Strict product liability is meant to ensure that producers and marketers of a product do not sell something that is defective for the sole purpose of making profits while disregarding the safety and welfare of their consumers.
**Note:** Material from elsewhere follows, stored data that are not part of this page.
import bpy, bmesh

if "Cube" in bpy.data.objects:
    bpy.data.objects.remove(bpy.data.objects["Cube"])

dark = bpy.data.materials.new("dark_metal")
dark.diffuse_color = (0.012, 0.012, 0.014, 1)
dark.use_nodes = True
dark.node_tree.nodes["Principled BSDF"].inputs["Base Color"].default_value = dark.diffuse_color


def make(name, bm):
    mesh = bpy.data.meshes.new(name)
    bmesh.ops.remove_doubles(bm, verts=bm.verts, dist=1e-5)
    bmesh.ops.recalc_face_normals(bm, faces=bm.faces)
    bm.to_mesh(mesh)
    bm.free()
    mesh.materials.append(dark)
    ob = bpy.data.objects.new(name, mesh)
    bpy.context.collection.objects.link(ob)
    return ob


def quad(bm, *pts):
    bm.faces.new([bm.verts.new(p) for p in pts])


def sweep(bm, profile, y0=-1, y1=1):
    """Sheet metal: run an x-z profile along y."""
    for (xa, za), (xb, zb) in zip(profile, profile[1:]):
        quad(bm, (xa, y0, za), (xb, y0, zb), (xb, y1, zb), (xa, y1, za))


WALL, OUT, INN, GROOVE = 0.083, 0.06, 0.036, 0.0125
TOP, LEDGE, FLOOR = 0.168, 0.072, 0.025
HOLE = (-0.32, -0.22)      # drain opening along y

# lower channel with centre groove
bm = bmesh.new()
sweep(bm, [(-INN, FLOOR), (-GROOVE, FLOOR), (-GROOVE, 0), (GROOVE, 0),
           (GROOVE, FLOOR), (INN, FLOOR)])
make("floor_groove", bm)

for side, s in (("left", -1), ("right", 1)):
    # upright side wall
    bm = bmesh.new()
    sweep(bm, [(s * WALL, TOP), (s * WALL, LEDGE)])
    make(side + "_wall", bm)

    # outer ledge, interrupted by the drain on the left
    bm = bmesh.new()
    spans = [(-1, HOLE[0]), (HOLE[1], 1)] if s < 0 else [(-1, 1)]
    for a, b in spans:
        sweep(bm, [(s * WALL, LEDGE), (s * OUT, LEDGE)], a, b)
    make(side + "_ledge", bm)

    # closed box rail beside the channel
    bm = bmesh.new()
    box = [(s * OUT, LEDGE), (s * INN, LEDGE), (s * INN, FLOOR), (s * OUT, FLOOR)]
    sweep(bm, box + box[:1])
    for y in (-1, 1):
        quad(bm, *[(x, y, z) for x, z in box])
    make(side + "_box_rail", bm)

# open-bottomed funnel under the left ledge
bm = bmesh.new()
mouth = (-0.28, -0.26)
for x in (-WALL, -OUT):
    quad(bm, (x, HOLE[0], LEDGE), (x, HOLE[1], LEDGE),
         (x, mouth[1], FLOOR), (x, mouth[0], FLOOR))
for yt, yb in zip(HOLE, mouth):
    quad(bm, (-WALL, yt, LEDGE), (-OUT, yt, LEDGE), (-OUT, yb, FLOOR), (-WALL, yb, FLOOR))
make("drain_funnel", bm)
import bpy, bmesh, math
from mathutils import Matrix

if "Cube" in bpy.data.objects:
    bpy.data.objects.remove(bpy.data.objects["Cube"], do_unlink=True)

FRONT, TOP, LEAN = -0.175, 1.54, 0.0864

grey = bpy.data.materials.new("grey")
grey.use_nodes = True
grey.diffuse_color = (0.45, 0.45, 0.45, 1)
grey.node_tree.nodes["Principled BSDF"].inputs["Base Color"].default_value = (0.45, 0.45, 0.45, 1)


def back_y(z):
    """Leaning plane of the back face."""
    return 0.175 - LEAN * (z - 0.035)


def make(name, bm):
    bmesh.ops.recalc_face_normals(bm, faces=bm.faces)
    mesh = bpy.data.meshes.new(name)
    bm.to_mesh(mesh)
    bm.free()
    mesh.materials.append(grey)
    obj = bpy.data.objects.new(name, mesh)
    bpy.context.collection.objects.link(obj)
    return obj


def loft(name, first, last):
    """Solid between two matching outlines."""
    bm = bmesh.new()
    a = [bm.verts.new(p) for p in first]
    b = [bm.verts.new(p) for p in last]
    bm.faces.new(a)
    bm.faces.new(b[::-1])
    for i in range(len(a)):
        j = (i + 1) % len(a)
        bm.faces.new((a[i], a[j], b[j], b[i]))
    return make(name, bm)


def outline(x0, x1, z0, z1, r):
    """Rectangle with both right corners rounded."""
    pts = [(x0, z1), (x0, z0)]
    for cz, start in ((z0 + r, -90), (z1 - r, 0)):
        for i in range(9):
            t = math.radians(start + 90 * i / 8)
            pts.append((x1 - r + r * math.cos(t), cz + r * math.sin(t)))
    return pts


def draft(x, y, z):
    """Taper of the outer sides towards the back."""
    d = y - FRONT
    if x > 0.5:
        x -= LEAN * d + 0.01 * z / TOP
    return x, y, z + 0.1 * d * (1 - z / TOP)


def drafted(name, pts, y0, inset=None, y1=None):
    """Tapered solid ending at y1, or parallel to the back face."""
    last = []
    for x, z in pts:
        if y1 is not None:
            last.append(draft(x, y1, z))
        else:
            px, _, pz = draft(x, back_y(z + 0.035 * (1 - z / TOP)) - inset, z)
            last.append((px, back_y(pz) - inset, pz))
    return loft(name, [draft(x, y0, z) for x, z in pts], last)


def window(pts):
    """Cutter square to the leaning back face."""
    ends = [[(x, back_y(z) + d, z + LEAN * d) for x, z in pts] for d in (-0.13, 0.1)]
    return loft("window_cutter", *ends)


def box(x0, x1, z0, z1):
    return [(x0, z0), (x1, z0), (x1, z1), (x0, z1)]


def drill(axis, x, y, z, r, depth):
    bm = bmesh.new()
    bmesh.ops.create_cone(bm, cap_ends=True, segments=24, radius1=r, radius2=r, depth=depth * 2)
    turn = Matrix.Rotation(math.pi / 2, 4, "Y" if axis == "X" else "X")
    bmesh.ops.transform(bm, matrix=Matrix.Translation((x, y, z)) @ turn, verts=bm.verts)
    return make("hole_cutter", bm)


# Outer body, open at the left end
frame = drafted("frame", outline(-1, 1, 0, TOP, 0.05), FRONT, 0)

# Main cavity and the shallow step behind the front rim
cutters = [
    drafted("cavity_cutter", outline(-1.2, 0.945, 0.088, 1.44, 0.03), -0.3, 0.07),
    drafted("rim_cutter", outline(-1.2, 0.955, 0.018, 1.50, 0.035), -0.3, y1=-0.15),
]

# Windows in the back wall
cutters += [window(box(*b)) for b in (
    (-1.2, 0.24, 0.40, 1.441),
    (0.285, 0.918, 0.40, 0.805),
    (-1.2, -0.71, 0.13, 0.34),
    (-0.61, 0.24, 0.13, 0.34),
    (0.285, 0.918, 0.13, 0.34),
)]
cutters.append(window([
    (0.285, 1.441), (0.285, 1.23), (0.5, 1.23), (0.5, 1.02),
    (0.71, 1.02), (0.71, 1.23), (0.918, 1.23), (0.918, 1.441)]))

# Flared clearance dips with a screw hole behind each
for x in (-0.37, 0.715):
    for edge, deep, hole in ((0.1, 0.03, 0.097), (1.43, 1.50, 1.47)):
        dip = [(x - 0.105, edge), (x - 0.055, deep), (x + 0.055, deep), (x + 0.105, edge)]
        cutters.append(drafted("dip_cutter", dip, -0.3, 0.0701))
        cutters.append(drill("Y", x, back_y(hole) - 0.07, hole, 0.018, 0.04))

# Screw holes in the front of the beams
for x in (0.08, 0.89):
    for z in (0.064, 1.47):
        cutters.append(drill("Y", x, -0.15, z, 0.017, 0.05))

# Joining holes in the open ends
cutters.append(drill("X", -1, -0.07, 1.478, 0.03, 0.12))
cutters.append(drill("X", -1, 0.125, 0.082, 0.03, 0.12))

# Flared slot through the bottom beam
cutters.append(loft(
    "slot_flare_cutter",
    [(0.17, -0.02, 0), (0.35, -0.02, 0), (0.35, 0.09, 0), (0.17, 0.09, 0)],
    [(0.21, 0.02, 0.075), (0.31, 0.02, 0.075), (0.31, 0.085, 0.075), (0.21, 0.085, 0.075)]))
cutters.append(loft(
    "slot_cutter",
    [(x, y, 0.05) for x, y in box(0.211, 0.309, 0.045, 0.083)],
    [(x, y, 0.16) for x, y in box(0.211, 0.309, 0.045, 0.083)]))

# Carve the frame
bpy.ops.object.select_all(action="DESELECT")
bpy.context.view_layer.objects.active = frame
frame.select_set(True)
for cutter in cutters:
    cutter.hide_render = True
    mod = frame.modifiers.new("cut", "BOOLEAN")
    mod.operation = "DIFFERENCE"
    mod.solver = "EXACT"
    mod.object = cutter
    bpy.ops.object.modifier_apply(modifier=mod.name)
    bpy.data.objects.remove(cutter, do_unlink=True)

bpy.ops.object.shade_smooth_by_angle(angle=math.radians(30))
A product is defective in design if it failed to perform as safely as an ordinary consumer would expect (or have a right to expect) when using the product in an intended or reasonably foreseeable manner.
Barker v. Lull Engineering Co. (1978) citing Wade, On the Nature of Strict Tort Liability for Products (1973)
“[The] natural application [of the term ‘defective’] would be limited to the situation in which something went wrong in the manufacturing process, so that the article was defective in the sense that the manufacturer had not intended it to be in that condition.”
The concept is that all those involved in the marketing “enterprise,” and who have reaped profits by placing a defective product in the stream of commerce, should bear the costs of injuries caused by that product [Vandermark v. Ford Motor Co. (1964)].
If one is injured because of a seemingly defective product, it is best to work with a lawyer who is an expert in personal injury to be properly advised and guided on the necessary steps to take.